■ YOUR OBJECTIVE
Check every line below for the word "splinters" and copy the ones that have it.

------------

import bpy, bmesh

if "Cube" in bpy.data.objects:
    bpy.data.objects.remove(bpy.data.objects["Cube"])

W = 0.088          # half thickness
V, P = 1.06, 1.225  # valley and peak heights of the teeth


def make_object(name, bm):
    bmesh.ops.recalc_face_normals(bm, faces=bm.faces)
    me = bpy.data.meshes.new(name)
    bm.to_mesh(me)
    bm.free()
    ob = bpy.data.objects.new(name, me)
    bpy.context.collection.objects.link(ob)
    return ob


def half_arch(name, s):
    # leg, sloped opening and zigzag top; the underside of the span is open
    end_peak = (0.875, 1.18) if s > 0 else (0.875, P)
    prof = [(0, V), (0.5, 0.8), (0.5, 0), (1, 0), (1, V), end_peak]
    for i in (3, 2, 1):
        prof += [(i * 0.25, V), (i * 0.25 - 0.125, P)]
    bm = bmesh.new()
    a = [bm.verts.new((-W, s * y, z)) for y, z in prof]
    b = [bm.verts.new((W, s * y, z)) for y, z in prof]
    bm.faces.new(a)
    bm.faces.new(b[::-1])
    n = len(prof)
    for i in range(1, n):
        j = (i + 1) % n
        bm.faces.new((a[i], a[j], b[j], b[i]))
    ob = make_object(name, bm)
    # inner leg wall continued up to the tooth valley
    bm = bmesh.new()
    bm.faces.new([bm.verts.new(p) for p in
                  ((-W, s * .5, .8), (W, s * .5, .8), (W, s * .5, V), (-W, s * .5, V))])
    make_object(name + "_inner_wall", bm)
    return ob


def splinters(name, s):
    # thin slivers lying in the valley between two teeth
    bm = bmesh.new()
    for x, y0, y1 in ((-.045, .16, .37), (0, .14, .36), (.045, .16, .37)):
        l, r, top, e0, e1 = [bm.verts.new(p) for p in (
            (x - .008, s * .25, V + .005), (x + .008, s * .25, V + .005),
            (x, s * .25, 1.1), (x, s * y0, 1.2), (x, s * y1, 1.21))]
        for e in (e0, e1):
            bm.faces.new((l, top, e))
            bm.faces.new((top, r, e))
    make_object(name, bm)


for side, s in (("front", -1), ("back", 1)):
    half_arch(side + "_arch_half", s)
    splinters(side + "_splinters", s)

------------

■ SOLUTION FOR THIS TASK
def splinters(name, s):
    splinters(side + "_splinters", s)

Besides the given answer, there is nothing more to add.